WORK INSTRUCTION: Each line of the records below that contains "GLASS" needs to be copied.

Collected data:
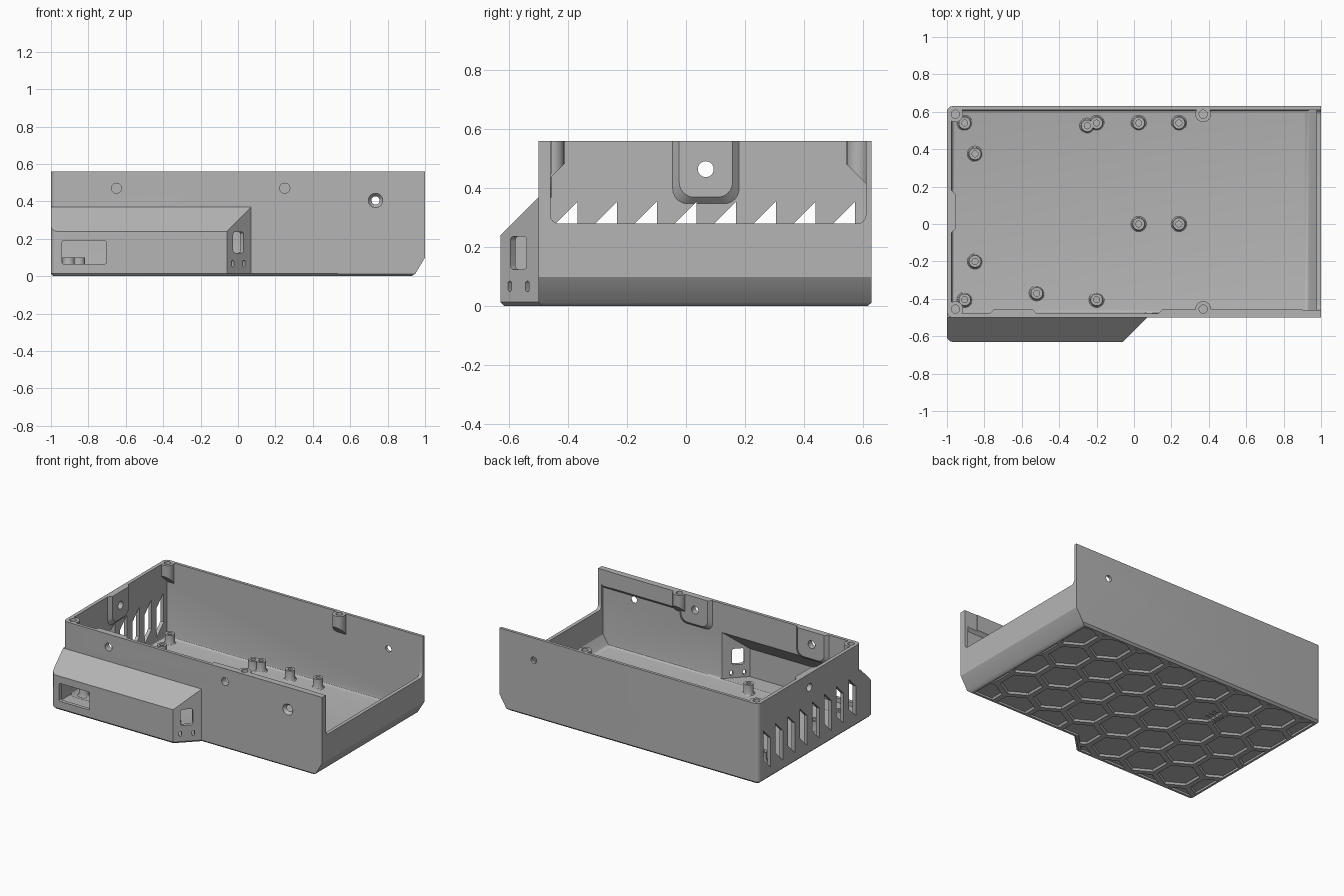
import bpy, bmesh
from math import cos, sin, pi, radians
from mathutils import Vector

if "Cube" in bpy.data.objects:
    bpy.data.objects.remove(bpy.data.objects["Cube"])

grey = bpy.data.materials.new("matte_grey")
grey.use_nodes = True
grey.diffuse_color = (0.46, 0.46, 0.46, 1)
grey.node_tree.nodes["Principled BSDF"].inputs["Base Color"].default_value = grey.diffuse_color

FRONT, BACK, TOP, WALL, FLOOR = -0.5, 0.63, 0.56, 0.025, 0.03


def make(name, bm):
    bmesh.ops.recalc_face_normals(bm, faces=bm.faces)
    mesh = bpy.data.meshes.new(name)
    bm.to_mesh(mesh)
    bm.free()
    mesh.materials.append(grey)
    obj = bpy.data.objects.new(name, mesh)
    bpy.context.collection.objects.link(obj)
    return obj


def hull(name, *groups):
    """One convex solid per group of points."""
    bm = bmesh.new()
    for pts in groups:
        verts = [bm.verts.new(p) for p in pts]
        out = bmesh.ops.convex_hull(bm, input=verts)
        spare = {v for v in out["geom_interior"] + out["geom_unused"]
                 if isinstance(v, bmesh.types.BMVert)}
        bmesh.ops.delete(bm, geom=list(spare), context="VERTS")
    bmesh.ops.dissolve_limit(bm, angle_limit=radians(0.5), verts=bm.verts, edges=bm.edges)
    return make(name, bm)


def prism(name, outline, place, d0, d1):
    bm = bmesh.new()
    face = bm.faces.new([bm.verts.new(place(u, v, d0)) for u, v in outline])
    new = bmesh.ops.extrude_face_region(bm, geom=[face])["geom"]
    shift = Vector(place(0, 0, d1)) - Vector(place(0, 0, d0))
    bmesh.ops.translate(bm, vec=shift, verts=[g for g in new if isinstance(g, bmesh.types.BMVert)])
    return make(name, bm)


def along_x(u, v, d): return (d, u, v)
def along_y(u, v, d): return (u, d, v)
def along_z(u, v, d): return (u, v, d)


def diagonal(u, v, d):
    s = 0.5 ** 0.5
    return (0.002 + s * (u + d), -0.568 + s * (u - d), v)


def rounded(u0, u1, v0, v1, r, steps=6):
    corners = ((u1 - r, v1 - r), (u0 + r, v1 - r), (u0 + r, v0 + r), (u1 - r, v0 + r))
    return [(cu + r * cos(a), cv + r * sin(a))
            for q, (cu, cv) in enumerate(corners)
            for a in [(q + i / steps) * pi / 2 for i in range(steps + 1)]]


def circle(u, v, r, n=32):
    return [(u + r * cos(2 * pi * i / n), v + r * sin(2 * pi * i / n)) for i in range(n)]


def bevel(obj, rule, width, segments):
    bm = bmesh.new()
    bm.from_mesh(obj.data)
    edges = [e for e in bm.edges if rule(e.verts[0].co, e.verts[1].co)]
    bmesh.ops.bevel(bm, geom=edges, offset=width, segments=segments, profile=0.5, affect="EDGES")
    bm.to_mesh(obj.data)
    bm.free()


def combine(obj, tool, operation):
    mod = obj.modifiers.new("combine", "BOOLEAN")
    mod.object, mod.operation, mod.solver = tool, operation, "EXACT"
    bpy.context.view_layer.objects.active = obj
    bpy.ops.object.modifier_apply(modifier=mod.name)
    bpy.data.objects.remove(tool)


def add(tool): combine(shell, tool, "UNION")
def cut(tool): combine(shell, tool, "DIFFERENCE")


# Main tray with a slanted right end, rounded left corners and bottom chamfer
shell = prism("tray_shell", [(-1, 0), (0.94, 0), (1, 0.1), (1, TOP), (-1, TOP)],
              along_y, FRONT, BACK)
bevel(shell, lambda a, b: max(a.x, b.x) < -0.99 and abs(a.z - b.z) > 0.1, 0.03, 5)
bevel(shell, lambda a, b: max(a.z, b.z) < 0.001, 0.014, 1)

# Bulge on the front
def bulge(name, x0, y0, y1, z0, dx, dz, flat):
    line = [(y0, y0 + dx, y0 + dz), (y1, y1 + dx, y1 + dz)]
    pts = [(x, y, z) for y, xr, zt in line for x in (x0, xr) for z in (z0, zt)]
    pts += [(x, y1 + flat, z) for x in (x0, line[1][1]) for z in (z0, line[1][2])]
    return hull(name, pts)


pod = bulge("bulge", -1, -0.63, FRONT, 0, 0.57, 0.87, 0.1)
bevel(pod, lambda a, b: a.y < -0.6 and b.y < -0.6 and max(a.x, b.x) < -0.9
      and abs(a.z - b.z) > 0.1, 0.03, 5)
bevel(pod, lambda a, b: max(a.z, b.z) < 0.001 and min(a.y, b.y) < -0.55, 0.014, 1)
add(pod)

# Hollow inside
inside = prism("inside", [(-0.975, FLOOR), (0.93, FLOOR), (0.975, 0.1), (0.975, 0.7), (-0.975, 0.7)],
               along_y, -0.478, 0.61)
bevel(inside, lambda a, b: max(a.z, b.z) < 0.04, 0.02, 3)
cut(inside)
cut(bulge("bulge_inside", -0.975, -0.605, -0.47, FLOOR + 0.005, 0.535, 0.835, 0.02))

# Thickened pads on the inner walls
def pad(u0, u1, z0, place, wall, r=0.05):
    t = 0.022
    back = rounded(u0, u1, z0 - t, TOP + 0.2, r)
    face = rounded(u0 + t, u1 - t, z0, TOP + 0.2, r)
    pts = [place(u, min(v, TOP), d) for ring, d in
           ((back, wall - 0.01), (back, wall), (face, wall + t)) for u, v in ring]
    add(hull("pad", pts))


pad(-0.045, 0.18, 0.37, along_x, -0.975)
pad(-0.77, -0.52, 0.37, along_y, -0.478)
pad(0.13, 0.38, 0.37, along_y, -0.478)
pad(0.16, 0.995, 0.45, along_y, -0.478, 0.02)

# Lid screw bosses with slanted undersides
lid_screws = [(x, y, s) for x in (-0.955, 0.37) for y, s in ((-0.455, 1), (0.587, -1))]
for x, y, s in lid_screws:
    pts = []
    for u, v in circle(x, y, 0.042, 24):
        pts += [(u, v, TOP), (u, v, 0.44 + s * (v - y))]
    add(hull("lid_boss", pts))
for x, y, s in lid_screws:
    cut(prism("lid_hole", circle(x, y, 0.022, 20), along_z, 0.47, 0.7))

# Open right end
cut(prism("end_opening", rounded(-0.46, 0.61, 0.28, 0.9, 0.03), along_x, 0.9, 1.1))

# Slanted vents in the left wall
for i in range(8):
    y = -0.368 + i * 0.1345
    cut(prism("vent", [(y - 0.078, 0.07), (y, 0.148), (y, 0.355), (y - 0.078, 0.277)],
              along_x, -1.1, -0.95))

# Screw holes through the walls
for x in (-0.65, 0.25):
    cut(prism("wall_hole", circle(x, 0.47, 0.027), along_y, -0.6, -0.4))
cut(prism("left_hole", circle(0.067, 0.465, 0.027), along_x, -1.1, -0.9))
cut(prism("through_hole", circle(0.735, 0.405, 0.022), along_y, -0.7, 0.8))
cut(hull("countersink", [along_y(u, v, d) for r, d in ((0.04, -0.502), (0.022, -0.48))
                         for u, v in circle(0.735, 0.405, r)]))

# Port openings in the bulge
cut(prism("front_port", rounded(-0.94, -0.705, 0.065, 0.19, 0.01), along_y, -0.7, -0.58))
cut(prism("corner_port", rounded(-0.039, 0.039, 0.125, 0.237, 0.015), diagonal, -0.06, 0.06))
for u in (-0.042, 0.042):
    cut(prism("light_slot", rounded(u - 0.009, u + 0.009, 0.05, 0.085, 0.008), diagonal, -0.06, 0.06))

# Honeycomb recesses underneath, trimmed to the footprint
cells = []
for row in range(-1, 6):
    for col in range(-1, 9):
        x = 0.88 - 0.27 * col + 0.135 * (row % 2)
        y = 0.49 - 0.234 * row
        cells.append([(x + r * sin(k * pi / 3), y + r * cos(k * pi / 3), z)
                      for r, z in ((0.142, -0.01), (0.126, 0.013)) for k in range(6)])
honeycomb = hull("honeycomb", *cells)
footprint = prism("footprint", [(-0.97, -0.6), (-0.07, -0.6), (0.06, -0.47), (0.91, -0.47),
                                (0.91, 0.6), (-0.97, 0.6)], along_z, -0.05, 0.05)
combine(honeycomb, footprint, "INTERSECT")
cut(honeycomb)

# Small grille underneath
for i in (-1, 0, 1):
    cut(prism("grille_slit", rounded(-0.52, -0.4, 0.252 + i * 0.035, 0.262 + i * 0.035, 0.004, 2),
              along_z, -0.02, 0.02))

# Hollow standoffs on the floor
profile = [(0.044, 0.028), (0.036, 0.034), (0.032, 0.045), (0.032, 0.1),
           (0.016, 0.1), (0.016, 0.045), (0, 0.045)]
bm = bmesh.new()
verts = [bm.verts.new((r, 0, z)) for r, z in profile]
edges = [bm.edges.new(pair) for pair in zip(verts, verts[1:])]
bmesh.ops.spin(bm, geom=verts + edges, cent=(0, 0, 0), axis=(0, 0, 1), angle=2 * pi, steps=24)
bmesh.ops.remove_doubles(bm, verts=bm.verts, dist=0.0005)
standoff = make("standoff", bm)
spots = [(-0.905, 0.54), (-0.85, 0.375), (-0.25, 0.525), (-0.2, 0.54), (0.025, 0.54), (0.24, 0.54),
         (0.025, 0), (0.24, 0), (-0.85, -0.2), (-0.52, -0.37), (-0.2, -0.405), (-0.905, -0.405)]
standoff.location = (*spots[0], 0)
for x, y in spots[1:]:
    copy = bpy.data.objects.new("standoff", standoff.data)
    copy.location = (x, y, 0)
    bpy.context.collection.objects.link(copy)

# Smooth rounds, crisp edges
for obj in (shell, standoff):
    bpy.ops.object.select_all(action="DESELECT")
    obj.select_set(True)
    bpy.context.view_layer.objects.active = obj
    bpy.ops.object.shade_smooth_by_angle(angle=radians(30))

...

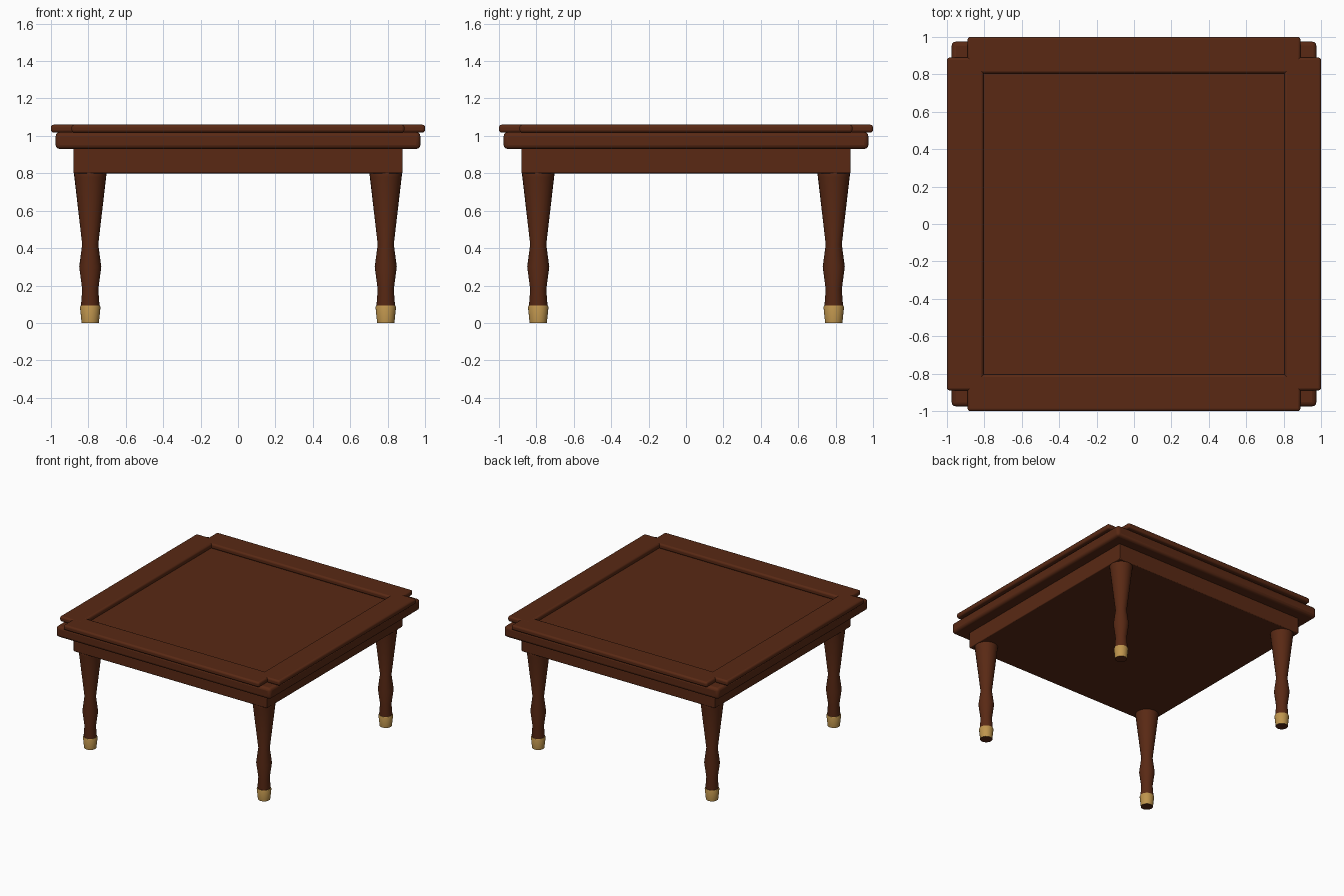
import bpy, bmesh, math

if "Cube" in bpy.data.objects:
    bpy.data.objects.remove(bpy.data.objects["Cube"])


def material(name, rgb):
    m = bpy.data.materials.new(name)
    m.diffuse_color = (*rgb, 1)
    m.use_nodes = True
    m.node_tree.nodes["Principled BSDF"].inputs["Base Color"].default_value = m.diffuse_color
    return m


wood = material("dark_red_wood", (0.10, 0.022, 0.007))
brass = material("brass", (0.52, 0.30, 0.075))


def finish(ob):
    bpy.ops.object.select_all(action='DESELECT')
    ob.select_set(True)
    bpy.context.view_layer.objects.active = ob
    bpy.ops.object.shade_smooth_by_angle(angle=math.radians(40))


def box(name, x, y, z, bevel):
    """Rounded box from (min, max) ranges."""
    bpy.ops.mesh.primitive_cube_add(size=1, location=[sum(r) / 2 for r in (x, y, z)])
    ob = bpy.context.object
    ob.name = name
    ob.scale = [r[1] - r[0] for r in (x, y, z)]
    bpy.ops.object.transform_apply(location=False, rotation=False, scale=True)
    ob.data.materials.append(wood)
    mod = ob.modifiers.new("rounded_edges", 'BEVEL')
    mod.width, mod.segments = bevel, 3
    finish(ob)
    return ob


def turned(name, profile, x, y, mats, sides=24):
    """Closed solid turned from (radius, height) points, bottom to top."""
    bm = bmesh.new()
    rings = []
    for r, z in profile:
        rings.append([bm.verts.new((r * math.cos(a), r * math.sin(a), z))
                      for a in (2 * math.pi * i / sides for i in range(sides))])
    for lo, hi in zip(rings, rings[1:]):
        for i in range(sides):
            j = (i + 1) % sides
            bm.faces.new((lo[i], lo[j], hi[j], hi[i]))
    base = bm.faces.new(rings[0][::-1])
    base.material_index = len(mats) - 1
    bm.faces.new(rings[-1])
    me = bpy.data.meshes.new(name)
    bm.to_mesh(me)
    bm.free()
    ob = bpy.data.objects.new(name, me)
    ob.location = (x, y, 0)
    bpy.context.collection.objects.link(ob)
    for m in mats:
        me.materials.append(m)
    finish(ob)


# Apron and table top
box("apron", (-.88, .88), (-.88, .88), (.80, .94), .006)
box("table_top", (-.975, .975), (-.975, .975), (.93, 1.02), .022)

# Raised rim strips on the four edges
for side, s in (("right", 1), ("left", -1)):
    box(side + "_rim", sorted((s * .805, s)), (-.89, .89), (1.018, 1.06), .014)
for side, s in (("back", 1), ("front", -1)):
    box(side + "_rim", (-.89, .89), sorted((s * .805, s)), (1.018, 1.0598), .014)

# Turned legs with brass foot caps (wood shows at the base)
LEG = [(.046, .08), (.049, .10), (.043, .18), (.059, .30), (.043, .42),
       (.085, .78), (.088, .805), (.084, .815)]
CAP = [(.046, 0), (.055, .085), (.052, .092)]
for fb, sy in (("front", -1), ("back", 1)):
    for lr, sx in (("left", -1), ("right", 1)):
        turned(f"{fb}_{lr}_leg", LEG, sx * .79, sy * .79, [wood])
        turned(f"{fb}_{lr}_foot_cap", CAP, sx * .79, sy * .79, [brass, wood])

==

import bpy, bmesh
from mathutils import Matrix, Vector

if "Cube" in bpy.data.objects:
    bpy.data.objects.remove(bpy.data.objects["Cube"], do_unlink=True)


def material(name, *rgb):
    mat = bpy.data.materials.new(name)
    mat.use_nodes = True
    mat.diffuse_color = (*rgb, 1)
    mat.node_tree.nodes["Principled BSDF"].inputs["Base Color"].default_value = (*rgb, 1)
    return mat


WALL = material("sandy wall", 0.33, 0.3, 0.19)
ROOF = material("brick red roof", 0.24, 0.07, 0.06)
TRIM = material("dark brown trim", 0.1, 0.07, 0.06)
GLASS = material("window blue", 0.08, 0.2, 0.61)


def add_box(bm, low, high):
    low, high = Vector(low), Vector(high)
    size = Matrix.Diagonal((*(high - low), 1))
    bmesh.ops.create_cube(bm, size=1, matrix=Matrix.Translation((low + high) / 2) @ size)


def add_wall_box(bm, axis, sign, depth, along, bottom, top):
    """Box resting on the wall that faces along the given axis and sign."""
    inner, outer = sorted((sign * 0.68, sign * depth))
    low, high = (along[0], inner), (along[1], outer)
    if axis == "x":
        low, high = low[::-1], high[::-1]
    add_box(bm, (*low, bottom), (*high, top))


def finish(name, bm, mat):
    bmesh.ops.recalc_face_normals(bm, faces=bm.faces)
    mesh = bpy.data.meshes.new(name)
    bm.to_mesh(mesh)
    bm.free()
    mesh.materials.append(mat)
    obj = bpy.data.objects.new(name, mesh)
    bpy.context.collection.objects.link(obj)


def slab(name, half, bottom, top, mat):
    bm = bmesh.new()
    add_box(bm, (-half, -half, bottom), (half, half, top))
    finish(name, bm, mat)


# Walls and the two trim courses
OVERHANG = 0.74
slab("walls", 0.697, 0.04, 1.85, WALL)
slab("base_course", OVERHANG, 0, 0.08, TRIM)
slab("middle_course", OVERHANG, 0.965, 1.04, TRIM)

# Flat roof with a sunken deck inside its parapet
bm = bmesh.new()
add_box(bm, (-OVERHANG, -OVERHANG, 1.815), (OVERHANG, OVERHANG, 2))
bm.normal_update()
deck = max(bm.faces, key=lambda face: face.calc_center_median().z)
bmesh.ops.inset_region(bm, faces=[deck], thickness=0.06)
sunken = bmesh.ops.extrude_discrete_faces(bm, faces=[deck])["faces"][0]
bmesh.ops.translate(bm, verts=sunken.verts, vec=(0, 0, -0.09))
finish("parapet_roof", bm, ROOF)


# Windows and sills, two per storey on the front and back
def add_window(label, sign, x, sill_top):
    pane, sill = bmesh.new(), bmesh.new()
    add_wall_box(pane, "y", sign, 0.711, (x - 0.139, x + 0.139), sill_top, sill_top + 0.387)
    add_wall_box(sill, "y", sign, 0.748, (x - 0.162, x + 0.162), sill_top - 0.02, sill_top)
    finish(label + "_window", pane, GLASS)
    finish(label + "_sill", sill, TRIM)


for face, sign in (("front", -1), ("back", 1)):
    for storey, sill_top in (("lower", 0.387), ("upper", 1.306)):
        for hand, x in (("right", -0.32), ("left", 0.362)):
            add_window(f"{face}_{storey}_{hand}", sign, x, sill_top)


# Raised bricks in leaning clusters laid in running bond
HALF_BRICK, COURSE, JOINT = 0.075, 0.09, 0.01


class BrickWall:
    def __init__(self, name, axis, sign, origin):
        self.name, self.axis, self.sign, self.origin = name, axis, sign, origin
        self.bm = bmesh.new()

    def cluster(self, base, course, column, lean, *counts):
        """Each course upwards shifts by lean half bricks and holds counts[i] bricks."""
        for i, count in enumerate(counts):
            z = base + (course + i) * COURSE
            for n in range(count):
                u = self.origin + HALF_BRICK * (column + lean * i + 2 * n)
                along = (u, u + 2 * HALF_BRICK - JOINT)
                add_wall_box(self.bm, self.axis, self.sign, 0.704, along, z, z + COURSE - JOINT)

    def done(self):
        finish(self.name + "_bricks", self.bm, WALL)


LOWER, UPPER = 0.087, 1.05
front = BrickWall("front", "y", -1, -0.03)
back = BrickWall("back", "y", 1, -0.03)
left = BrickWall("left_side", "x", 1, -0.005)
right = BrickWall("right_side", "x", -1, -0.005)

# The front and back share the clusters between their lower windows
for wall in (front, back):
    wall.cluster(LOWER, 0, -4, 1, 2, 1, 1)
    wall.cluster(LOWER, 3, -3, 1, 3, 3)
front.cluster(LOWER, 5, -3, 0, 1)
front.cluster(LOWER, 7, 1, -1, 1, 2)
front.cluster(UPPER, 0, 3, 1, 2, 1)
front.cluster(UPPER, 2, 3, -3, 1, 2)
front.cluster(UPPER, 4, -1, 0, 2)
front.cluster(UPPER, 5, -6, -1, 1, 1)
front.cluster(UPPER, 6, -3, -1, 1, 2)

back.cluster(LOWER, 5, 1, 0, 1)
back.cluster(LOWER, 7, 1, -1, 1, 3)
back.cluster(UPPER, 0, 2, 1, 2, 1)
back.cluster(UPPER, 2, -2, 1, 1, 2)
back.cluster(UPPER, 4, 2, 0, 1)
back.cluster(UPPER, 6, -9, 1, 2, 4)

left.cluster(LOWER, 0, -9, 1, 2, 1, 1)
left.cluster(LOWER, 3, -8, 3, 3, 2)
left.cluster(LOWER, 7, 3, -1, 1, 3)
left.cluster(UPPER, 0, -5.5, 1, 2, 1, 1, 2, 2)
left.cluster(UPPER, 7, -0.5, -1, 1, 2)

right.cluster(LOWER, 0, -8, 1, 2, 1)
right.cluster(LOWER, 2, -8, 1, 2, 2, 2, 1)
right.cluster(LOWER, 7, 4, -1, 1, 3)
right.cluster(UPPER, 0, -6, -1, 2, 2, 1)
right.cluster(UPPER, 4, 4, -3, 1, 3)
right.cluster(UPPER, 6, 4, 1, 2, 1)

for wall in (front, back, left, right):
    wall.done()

COMPLETED TASK:
GLASS = material("window blue", 0.08, 0.2, 0.61)
    finish(label + "_window", pane, GLASS)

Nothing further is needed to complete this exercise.